Molecular mechanisms of the bacterial stringent response
PI: Vasili Hauryliuk, PhD, associate professor,
Ragnar Söderberg Fellow in Medicine 2014
Department of Molecular Biology
Our research topic is the bacterial stringent response - an adaptation mechanism mediated by the alarmone nucleotide ppGpp, which exerts its regulatory role by attenuating the activity of numerous enzymes, with RNA polymerase being the main target. The intracellular levels of ppGpp are controlled by the RelA-SpoT Homologue (RSH) family of proteins, which either synthesize or hydrolyze ppGpp in response to various stress stimuli. Since the stringent response is implicated in regulation of bacterial virulence, antibiotic tolerance and biofilm formation, development of specific inhibitors of the stringent response is a promising strategy for the design of novel antimicrobials.

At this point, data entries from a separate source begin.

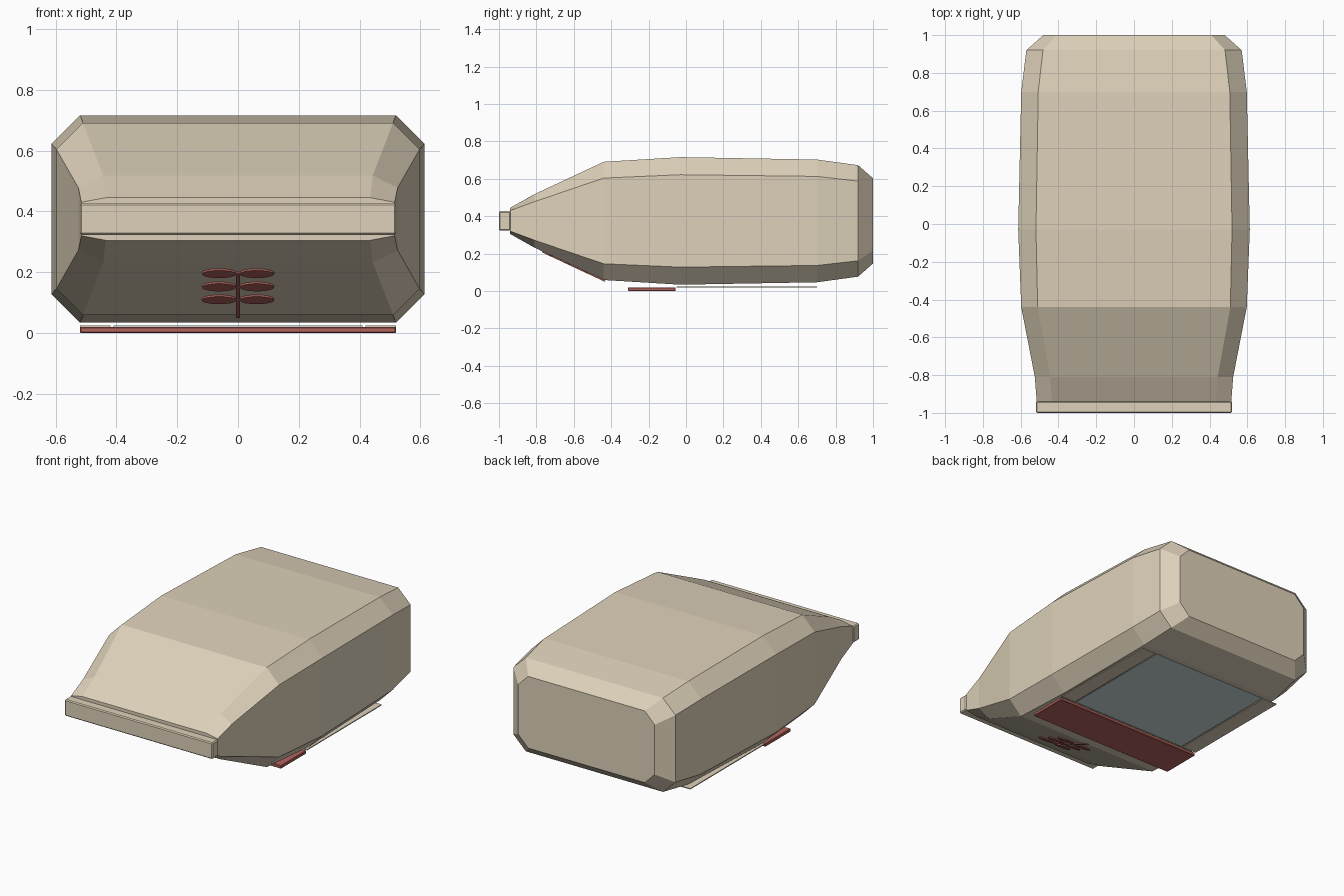
import bpy, bmesh, math
from mathutils import Matrix, Vector

cube = bpy.data.objects.get("Cube")
if cube:
    bpy.data.objects.remove(cube, do_unlink=True)


def make_material(name, color):
    mat = bpy.data.materials.new(name)
    mat.use_nodes = True
    mat.diffuse_color = (*color, 1)
    mat.node_tree.nodes["Principled BSDF"].inputs["Base Color"].default_value = (*color, 1)
    return mat


cream = make_material("cream paper", (0.73, 0.64, 0.49))
red = make_material("brick red", (0.45, 0.125, 0.11))
pale = make_material("pale blue grey", (0.62, 0.73, 0.70))


def finish(bm, name, mat):
    bmesh.ops.recalc_face_normals(bm, faces=bm.faces)
    mesh = bpy.data.meshes.new(name)
    bm.to_mesh(mesh)
    bm.free()
    mesh.materials.append(mat)
    obj = bpy.data.objects.new(name, mesh)
    bpy.context.collection.objects.link(obj)
    return obj


def box(name, mat, low, high, bevel=0):
    low, high = Vector(low), Vector(high)
    bm = bmesh.new()
    bmesh.ops.create_cube(bm, size=1, matrix=Matrix.Translation((low + high) / 2)
                          @ Matrix.Diagonal((*(high - low), 1)))
    if bevel:
        bmesh.ops.bevel(bm, geom=bm.edges[:], offset=bevel, segments=1, affect='EDGES')
    return finish(bm, name, mat)


# Pouch body: chamfered rectangles lofted from the sealed end to the base
# (y, half width, half height, chamfer in x, chamfer in z)
MID_Z = 0.375
sections = [
    (-0.94, 0.515, 0.070, 0.08, 0.015),
    (-0.81, 0.525, 0.143, 0.082, 0.04),
    (-0.44, 0.597, 0.316, 0.087, 0.087),
    (-0.03, 0.613, 0.341, 0.094, 0.094),
    (0.70, 0.597, 0.328, 0.09, 0.09),
    (0.92, 0.57, 0.298, 0.088, 0.085),
    (1.00, 0.48, 0.228, 0.07, 0.07),
]
bm = bmesh.new()
rings = []
for y, w, h, cx, cz in sections:
    quarter = [(w, h - cz), (w - cx, h)]
    outline = quarter + [(-x, z) for x, z in reversed(quarter)]
    outline += [(-x, -z) for x, z in outline]
    rings.append([bm.verts.new((x, y, MID_Z + z)) for x, z in outline])
for a, b in zip(rings, rings[1:]):
    for i in range(len(a)):
        j = (i + 1) % len(a)
        bm.faces.new((a[i], a[j], b[j], b[i]))
bm.faces.new(rings[0])
bm.faces.new(rings[-1])
finish(bm, "pouch_body", cream)

# Crimped seal strip
box("seal_strip", cream, (-0.52, -1, 0.323), (0.52, -0.938, 0.427), 0.006)

# Underside: coloured band, label panel and side strips
box("underside_band", red, (-0.52, -0.31, 0), (0.52, -0.055, 0.02), 0.003)
box("label_panel", pale, (-0.41, -0.05, 0.02), (0.41, 0.70, 0.024))
for side, s in (("left", 1), ("right", -1)):
    edges = sorted((s * 0.42, s * 0.52))
    box(side + "_label_strip", cream, (edges[0], -0.05, 0.018), (edges[1], 0.70, 0.024))

# Sprig emblem lying on the lower front slope
y0, z0 = sections[1][0], MID_Z - sections[1][2]
y1, z1 = sections[2][0], MID_Z - sections[2][2]
up = Vector((0, y0 - y1, z0 - z1)).normalized()
out = Vector((1, 0, 0)).cross(up)
if out.z > 0:
    out = -out
origin = Vector((0, y1, z1))


def slope_plate(name, points):
    bm = bmesh.new()
    bottom, top = [[bm.verts.new(origin + Vector((u, 0, 0)) + up * v + out * d)
                    for u, v in points] for d in (-0.001, 0.006)]
    n = len(points)
    bm.faces.new(bottom)
    bm.faces.new(top)
    for i in range(n):
        j = (i + 1) % n
        bm.faces.new((bottom[i], bottom[j], top[j], top[i]))
    finish(bm, name, red)


slope_plate("sprig_stem", [(-0.007, -0.01), (0.007, -0.01), (0.006, 0.335), (-0.006, 0.335)])
for row, v in enumerate((0.127, 0.227, 0.33)):
    for side, s in (("left", 1), ("right", -1)):
        leaf = []
        for k in range(14):
            a = math.tau * k / 14
            leaf.append((s * (0.062 + 0.057 * math.cos(a)), v + 0.03 * math.sin(a)))
        slope_plate(f"sprig_leaf_{side}_{row + 1}", leaf)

We utilize a combination of experimental and in silico approaches. Using an in vitro stringent response system, we demonstrated that the E. coli RelA protein is activated by its product ppGpp, thus creating a regulatory positive feedback loop. By means of sensitive bioinformatic sequence searching we identified 30 RSH families, and now we work on uncovering the architecture of the ppGpp-mediated cross-talk between various RSH members. Our in vivo single molecule experiments led to the formulation of the ‘extended hopping’ mechanism of RelA’s catalytic cycle. Capitalizing on these findings and developed methodologies, we are now working on identification of specific stringent response inhibitors.

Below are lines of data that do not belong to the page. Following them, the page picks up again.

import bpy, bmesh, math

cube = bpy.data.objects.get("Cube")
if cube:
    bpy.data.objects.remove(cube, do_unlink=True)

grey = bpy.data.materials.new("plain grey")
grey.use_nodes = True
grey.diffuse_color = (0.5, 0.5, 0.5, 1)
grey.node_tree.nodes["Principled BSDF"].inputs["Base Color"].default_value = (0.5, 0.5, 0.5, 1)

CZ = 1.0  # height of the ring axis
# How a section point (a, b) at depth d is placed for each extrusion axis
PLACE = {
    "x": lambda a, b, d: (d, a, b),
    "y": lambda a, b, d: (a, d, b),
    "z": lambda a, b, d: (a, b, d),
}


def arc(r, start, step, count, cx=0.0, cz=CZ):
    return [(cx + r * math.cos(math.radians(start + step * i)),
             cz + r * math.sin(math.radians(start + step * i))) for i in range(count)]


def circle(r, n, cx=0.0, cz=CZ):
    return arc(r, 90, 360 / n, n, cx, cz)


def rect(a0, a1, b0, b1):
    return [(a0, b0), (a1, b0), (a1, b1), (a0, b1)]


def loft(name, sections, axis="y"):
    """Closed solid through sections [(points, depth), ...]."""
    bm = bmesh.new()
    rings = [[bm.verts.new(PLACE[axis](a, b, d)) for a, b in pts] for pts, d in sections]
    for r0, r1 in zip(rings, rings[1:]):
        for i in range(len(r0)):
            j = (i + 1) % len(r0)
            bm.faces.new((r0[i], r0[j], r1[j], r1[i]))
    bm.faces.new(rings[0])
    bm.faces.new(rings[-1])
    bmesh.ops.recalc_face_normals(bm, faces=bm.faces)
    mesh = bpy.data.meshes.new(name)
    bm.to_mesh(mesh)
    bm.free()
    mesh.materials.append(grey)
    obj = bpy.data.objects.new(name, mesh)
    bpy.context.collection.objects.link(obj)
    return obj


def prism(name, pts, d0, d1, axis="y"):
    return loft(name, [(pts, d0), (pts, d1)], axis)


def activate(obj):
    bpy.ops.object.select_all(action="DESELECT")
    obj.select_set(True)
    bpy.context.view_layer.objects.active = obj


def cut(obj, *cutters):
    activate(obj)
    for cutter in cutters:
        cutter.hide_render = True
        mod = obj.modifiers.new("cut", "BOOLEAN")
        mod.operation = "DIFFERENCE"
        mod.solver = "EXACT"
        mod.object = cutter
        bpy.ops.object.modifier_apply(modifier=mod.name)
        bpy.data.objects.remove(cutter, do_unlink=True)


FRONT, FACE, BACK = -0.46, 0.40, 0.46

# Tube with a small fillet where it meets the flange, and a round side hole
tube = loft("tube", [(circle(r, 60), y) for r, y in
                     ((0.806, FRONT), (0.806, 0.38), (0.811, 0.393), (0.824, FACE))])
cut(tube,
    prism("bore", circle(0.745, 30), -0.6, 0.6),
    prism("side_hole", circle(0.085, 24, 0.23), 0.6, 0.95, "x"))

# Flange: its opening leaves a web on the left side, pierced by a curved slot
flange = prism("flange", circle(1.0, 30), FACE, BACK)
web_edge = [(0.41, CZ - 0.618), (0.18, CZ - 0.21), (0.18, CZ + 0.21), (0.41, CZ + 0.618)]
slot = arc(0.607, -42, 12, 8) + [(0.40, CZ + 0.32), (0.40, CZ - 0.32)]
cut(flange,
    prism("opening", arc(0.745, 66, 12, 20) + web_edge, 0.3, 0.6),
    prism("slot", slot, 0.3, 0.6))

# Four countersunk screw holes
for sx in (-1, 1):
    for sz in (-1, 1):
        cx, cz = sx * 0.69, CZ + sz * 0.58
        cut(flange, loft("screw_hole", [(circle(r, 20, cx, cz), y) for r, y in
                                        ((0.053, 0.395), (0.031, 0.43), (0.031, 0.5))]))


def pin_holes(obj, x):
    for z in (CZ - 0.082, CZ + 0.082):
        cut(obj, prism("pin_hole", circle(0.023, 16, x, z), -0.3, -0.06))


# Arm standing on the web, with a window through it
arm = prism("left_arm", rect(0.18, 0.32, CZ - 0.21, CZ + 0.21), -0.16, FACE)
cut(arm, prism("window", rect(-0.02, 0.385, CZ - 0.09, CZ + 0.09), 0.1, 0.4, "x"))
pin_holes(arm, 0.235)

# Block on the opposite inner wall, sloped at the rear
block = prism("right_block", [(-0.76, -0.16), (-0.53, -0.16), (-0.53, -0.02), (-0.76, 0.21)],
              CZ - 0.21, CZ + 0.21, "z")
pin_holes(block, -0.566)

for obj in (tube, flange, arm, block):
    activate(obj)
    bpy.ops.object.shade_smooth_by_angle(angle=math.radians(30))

Our research is currently supported by the Swedish Research Council, Kempe foundation, Ragnar Söderberg foundation, Swedish Foundation for International Cooperation in Research and Higher Education, and Umeå University funds.